‘Ear Hustle’: Podcast Unchains Voices From Behind Prison Walls
SAN QUENTIN, Calif. — “You can lock up the body, but you can’t lock up the mind.”
That’s one of the things you hear from the men inside San Quentin State Prison. And the voice — you can’t lock that up, either. Especially the voices of a couple of inmates who have launched a series of regular audio dispatches from inside what used to be one of America’s most notorious prisons.
Earlonne Woods and Antwan Williams created a podcast known as “Ear Hustle,” aided and abetted by Nigel Poor, an artist and academic who first came to know the men as a video instructor and later when she helped launch an in-house radio program, “Windows and Mirrors.”
It appears to be the first podcast produced entirely from inside the walls of a federal or state prison. “Ear Hustle” debuted last week and quickly climbed to the top ranks of the nation’s most popular podcasts. (It was number 12 this week.)
The first episode, “Cellies,” explored the tribulations, absurdities and occasional terrors that come with living with another man, for roughly 12 hours a day, in a nine-by-four-foot box. A future program will profile “Roach,” an inmate who nurtures creatures small and smaller; another will commiserate with a prisoner about his first conjugal visit in 27 years; and a third will plumb a gang-banger’s quiet remorse in a piece called “Misguided Loyalty.”
Audio distributor PRX selected the prison podcast last November from 1,537 competitors in an “open call” to promote new voices and fresh talent. Williams, a 29-year-old serving 15 years for armed robbery, recalls that victory as “one of the most beautiful moments of my life,” adding: “It was like, man, there is value in us. We need to start acknowledging that and standing on that.”

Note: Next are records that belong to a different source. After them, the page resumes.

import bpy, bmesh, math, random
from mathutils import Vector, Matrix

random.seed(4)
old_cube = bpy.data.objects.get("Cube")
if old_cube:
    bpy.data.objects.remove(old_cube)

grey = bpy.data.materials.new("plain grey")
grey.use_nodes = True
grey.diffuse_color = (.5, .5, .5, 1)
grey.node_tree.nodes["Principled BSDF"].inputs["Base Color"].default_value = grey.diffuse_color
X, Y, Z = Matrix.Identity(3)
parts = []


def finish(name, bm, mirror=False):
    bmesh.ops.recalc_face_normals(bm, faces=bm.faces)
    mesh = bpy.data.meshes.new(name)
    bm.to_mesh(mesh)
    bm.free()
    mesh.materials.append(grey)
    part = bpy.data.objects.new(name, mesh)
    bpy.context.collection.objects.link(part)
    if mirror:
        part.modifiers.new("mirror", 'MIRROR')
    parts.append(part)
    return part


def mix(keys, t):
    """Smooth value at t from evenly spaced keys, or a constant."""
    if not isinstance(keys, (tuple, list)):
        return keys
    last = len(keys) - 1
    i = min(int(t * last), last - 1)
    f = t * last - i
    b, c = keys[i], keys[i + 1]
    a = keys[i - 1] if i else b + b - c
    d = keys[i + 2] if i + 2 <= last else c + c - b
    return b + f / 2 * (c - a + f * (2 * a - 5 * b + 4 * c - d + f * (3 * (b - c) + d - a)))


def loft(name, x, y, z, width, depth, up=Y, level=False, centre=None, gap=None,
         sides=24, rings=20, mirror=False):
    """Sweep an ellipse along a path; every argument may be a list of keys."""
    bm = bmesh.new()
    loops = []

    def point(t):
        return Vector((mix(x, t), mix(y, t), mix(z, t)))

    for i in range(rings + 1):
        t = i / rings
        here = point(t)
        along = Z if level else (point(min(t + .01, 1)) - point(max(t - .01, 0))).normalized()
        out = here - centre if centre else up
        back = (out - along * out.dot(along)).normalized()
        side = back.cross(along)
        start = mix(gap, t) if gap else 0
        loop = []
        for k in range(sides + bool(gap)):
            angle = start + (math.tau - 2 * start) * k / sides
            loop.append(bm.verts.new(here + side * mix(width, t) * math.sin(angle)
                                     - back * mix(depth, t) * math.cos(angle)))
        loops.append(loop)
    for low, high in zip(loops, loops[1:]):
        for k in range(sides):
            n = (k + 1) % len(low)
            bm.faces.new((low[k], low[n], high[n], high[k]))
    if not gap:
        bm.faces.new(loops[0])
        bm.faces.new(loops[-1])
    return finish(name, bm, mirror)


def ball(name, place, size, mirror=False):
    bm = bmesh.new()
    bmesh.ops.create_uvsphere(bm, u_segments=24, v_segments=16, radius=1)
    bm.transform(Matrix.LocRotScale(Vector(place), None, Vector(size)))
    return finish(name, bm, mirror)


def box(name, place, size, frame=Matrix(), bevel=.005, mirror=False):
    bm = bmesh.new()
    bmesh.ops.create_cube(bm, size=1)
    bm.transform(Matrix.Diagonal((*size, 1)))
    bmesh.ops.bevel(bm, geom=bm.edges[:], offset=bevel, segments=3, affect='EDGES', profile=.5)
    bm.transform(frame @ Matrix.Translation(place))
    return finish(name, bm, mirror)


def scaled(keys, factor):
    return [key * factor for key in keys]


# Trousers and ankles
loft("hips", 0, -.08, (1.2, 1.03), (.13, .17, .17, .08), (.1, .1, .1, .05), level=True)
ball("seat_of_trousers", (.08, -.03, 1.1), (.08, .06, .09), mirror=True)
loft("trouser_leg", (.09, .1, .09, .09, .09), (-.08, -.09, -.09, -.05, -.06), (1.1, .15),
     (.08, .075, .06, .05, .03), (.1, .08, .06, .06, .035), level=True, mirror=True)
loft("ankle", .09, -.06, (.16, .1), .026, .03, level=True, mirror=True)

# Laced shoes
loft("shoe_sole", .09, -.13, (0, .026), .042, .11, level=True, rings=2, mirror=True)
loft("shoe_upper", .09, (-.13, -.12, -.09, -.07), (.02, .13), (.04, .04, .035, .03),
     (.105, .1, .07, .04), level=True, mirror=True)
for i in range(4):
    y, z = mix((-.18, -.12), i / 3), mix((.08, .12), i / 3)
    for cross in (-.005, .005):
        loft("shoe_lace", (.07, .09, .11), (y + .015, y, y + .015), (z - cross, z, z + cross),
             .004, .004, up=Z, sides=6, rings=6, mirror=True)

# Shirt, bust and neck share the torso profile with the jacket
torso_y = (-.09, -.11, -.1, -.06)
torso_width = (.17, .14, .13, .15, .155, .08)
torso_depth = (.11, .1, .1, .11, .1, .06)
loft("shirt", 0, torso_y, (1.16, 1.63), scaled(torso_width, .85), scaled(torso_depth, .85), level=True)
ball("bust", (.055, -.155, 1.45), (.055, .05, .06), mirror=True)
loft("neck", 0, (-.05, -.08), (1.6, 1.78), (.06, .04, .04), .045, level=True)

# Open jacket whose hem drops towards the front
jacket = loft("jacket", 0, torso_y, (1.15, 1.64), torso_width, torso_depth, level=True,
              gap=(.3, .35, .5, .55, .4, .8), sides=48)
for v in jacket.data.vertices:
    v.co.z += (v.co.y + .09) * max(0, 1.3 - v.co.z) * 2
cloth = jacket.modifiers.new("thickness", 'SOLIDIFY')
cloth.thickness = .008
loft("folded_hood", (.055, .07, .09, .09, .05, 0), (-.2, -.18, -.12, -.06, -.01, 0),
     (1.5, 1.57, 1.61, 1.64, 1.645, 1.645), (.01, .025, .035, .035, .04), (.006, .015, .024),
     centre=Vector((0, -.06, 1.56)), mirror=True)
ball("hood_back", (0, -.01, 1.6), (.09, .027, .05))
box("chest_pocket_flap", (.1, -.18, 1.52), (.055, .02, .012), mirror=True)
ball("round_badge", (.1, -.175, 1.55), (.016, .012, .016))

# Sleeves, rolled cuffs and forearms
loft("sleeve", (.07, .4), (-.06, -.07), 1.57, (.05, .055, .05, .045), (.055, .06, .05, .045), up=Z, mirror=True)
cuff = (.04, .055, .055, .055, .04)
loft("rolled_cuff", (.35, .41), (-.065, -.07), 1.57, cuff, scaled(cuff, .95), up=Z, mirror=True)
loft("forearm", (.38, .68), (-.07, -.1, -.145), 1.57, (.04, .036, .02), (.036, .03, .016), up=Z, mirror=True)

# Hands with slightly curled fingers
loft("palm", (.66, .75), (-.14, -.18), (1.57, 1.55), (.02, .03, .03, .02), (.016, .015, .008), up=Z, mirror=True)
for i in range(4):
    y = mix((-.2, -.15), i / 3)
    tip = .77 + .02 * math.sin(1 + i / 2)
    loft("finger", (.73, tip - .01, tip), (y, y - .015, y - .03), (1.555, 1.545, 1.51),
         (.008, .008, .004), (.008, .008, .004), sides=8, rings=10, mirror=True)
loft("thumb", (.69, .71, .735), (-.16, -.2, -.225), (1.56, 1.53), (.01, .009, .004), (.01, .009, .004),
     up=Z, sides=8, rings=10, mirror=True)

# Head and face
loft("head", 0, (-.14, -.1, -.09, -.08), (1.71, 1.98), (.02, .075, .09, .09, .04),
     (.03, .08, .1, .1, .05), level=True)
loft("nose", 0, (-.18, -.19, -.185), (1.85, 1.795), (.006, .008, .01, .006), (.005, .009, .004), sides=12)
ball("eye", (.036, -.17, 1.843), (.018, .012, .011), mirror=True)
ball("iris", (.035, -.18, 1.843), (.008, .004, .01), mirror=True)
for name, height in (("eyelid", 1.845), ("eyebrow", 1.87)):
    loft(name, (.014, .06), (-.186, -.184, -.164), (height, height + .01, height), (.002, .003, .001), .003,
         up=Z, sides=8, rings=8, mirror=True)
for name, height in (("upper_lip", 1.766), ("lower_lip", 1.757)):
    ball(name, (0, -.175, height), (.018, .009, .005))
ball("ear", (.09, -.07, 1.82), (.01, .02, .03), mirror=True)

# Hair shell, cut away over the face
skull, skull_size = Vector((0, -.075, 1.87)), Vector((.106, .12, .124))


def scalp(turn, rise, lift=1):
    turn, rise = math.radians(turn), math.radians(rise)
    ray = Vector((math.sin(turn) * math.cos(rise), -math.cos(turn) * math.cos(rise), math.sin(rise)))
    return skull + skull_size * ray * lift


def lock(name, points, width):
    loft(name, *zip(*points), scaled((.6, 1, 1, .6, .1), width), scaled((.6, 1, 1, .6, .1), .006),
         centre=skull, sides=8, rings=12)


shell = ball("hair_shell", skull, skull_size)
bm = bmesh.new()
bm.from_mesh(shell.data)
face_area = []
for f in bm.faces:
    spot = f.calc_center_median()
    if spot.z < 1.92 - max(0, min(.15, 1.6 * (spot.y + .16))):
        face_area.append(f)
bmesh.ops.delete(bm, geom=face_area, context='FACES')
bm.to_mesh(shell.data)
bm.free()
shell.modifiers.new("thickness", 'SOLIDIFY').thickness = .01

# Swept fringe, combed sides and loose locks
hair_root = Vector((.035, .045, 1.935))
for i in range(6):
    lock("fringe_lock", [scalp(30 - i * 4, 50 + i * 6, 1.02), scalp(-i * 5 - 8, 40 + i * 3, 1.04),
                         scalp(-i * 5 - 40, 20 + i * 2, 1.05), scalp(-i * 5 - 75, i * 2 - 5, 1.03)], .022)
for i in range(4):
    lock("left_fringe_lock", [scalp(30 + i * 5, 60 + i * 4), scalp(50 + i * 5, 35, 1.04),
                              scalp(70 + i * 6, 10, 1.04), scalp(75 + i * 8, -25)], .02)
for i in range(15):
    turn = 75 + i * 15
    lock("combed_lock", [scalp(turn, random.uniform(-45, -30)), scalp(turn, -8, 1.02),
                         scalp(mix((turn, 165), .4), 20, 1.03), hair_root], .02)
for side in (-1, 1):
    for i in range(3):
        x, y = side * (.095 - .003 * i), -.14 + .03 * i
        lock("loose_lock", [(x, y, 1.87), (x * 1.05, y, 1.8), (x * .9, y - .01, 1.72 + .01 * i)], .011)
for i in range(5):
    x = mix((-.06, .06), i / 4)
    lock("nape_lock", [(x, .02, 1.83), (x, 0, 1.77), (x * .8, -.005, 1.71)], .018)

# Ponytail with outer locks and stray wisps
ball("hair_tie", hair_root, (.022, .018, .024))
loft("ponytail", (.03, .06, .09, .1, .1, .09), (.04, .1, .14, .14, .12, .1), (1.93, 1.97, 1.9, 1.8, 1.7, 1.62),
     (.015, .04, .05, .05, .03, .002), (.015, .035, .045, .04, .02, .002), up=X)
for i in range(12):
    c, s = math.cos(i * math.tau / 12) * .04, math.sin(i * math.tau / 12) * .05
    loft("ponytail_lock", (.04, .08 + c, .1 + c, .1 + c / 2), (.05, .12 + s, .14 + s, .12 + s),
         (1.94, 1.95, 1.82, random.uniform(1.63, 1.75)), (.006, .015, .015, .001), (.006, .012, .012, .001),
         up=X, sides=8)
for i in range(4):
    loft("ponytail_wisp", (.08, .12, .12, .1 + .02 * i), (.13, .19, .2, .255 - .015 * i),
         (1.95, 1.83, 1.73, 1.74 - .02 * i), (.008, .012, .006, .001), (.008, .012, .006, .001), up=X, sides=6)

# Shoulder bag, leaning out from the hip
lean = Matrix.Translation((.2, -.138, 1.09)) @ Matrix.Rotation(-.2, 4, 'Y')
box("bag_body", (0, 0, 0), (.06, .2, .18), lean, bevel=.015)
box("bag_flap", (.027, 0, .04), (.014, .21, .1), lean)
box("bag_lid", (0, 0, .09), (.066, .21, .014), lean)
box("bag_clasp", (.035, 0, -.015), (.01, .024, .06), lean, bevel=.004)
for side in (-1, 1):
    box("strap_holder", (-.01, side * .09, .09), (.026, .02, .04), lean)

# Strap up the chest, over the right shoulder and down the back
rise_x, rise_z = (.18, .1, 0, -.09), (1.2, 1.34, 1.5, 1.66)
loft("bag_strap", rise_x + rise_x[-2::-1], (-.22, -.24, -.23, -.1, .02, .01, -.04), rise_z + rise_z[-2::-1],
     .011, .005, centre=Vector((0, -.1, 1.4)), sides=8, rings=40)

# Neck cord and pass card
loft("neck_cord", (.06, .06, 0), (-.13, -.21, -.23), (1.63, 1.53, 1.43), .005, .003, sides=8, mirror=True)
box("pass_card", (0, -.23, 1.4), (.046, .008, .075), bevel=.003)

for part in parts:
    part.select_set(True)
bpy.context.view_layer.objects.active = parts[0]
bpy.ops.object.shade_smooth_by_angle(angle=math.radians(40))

“Ear Hustle” — prison argot for eavesdropping — arrives as just the latest innovation at one of the nation’s oldest and most mythologized prisons. San Quentin was the former home of the 19th-century “gentleman bandit” Black Bart, the birthplace of the Black Guerrilla Family, and the scene of Eldridge Cleaver’s break with the Black Panthers. Its Death Row once housed cult leader Charles Manson and “Nightstalker” Richard Ramirez.
Threats of violence still loom, and prisoners call the tiny, two-inmate cells the most restrictive of any main-line facility in the state. But outside the foreboding Death Row — the largest in the nation with 726 inmates — San Quentin’s sprawling yard thrums with an occasionally hopeful, even uplifting, vibe.
The prison’s general population can dive into a panoply of rehabilitative programs — working on a newspaper, producing documentary film projects, attending origami classes, even performing in-house with the Marin Shakespeare Company. So many counselors, teachers, writers and musicians come here to volunteer their time (in non-taxpayer supported programs) that cars spill on to neighboring Main Street from the parking lot beside gray-green San Francisco Bay.